- **REQUIREMENT**: Each line from the one that contains "pts.push([PX, endZ +" to the end of the entries must be copied word for word, and only those lines.

-- SOURCE MATERIAL follows --

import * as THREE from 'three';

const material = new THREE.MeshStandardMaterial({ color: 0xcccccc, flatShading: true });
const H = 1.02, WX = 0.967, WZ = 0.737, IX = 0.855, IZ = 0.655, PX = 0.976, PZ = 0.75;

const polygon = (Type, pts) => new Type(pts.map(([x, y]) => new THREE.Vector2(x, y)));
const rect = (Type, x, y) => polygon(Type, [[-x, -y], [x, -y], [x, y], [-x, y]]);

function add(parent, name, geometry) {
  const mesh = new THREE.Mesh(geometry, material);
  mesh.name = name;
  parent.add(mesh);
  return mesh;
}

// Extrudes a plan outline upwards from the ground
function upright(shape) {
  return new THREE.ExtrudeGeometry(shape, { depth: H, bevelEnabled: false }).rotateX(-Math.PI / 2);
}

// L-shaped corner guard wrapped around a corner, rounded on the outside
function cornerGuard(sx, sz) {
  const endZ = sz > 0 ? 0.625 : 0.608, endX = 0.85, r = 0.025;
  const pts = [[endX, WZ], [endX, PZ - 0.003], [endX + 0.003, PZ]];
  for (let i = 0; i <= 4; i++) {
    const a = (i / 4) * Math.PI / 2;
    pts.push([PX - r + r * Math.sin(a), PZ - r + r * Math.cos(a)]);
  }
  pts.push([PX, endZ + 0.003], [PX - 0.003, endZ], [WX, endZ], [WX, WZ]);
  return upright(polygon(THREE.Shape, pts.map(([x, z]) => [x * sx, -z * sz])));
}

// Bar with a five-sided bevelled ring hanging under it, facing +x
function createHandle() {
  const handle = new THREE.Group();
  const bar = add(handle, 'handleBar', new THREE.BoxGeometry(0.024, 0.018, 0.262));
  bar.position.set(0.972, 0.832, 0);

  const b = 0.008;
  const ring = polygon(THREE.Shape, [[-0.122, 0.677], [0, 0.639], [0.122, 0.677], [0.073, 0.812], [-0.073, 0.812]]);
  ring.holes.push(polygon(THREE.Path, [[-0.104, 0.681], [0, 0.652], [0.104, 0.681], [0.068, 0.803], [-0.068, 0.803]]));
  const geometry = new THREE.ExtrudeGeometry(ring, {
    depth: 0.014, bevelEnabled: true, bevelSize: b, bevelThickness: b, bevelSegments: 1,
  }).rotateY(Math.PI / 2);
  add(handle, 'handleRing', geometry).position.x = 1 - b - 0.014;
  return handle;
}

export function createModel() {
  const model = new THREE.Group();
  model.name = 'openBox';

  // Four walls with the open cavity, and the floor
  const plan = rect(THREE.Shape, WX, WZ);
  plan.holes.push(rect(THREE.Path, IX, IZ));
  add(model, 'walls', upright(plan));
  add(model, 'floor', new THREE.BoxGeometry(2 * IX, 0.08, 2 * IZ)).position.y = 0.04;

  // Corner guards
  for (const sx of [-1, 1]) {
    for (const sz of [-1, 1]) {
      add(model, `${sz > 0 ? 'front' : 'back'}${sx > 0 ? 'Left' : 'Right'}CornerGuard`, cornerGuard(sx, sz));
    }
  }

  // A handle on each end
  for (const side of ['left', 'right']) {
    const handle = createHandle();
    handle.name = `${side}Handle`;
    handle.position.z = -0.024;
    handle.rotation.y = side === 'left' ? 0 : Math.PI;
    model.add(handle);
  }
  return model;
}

-- SOURCE MATERIAL concluded --

- **ANSWER SPACE**:
  pts.push([PX, endZ + 0.003], [PX - 0.003, endZ], [WX, endZ], [WX, WZ]);
  return upright(polygon(THREE.Shape, pts.map(([x, z]) => [x * sx, -z * sz])));
}

// Bar with a five-sided bevelled ring hanging under it, facing +x
function createHandle() {
  const handle = new THREE.Group();
  const bar = add(handle, 'handleBar', new THREE.BoxGeometry(0.024, 0.018, 0.262));
  bar.position.set(0.972, 0.832, 0);

  const b = 0.008;
  const ring = polygon(THREE.Shape, [[-0.122, 0.677], [0, 0.639], [0.122, 0.677], [0.073, 0.812], [-0.073, 0.812]]);
  ring.holes.push(polygon(THREE.Path, [[-0.104, 0.681], [0, 0.652], [0.104, 0.681], [0.068, 0.803], [-0.068, 0.803]]));
  const geometry = new THREE.ExtrudeGeometry(ring, {
    depth: 0.014, bevelEnabled: true, bevelSize: b, bevelThickness: b, bevelSegments: 1,
  }).rotateY(Math.PI / 2);
  add(handle, 'handleRing', geometry).position.x = 1 - b - 0.014;
  return handle;
}

export function createModel() {
  const model = new THREE.Group();
  model.name = 'openBox';

  // Four walls with the open cavity, and the floor
  const plan = rect(THREE.Shape, WX, WZ);
  plan.holes.push(rect(THREE.Path, IX, IZ));
  add(model, 'walls', upright(plan));
  add(model, 'floor', new THREE.BoxGeometry(2 * IX, 0.08, 2 * IZ)).position.y = 0.04;

  // Corner guards
  for (const sx of [-1, 1]) {
    for (const sz of [-1, 1]) {
      add(model, `${sz > 0 ? 'front' : 'back'}${sx > 0 ? 'Left' : 'Right'}CornerGuard`, cornerGuard(sx, sz));
    }
  }

  // A handle on each end
  for (const side of ['left', 'right']) {
    const handle = createHandle();
    handle.name = `${side}Handle`;
    handle.position.z = -0.024;
    handle.rotation.y = side === 'left' ? 0 : Math.PI;
    model.add(handle);
  }
  return model;
}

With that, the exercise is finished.